# Records for the exercise
★ ★ ★ ★
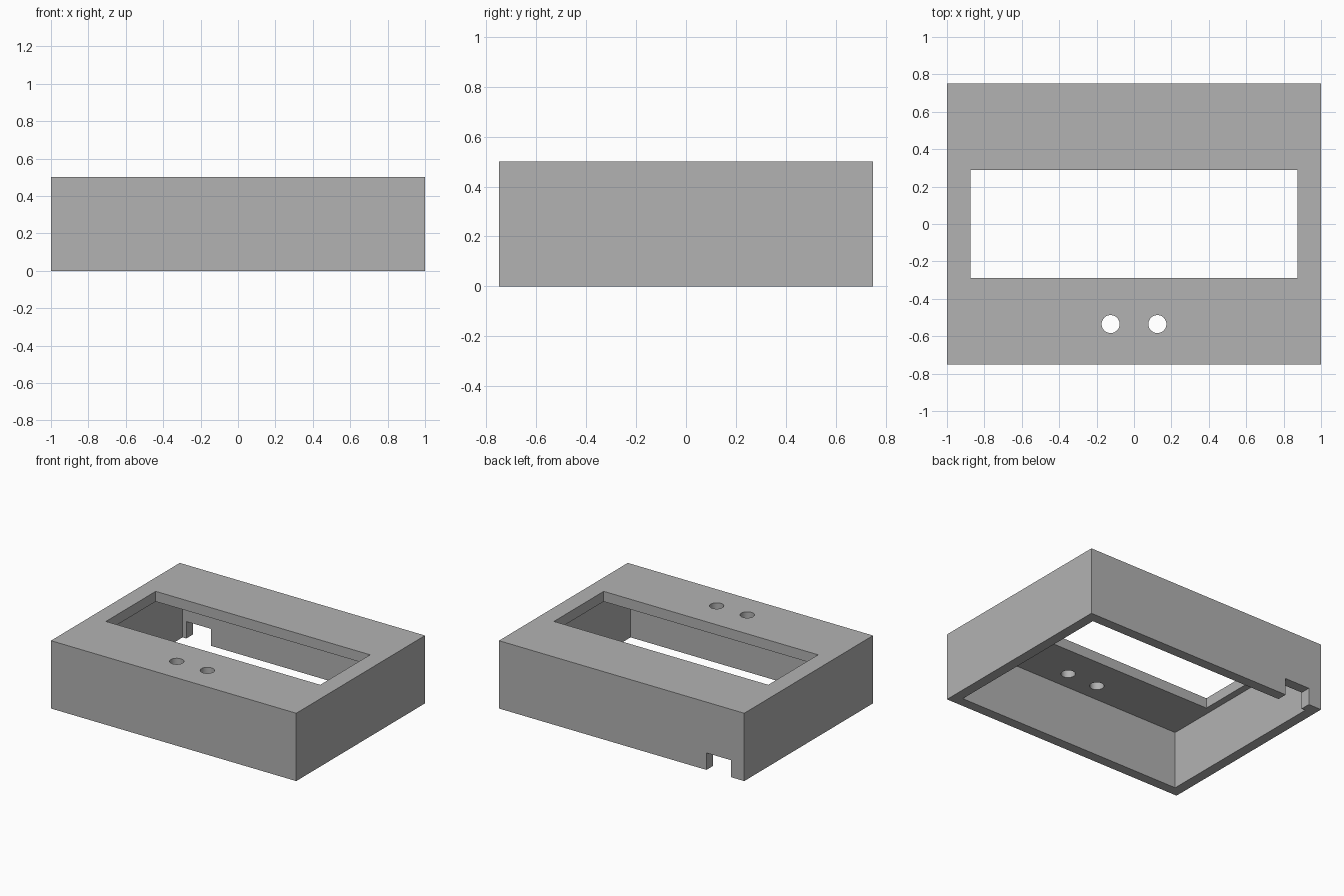
import bpy

cube = bpy.data.objects.get("Cube")
if cube:
    bpy.data.objects.remove(cube, do_unlink=True)

WALL, HEIGHT = 0.075, 0.5
HALF_X, HALF_Y = 1.0, 0.75

grey = bpy.data.materials.new("plain grey")
grey.use_nodes = True
grey.diffuse_color = (0.448, 0.448, 0.448, 1)
grey.node_tree.nodes["Principled BSDF"].inputs["Base Color"].default_value = grey.diffuse_color


def box(name, low, high):
    """Axis-aligned box between two corners."""
    centre = [(a + b) / 2 for a, b in zip(low, high)]
    bpy.ops.mesh.primitive_cube_add(size=1, location=centre)
    obj = bpy.context.object
    obj.name = name
    obj.scale = [b - a for a, b in zip(low, high)]
    bpy.ops.object.transform_apply(location=True, rotation=False, scale=True)
    obj.data.materials.append(grey)
    return obj


def cut(target, cutter):
    """Subtract the cutter from the target, then discard it."""
    cutter.hide_render = True
    mod = target.modifiers.new("cut", 'BOOLEAN')
    mod.operation = 'DIFFERENCE'
    mod.solver = 'EXACT'
    mod.object = cutter
    bpy.context.view_layer.objects.active = target
    bpy.ops.object.modifier_apply(modifier=mod.name)
    bpy.data.objects.remove(cutter, do_unlink=True)


# Outer case
case = box("case_lid", (-HALF_X, -HALF_Y, 0), (HALF_X, HALF_Y, HEIGHT))

# Hollow inside, open at the bottom
cut(case, box("cavity_cutter", (WALL - HALF_X, WALL - HALF_Y, -0.1),
              (HALF_X - WALL, HALF_Y - WALL, HEIGHT - WALL)))

# Display window in the top
cut(case, box("window_cutter", (-0.874, -0.29, 0.3), (0.874, 0.29, 0.6)))

# Cable notch in the lower edge of the back wall
cut(case, box("notch_cutter", (-0.894, 0.6, -0.1), (-0.692, 0.9, 0.125)))

# Two round button holes in front of the window
for side in (-1, 1):
    bpy.ops.mesh.primitive_cylinder_add(vertices=48, radius=0.048, depth=0.3,
                                        location=(side * 0.125, -0.535, 0.46))
    hole = bpy.context.object
    hole.name = "button_hole_cutter"
    hole.data.materials.append(grey)
    cut(case, hole)

# Smooth hole walls, sharp box edges
bpy.ops.object.select_all(action='DESELECT')
case.select_set(True)
bpy.context.view_layer.objects.active = case
bpy.ops.object.shade_smooth_by_angle()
★ ★ ★ ★
# Exercise prompt
Pull every line containing "high" out of the records.

# Output for this task
def box(name, low, high):
    centre = [(a + b) / 2 for a, b in zip(low, high)]
    obj.scale = [b - a for a, b in zip(low, high)]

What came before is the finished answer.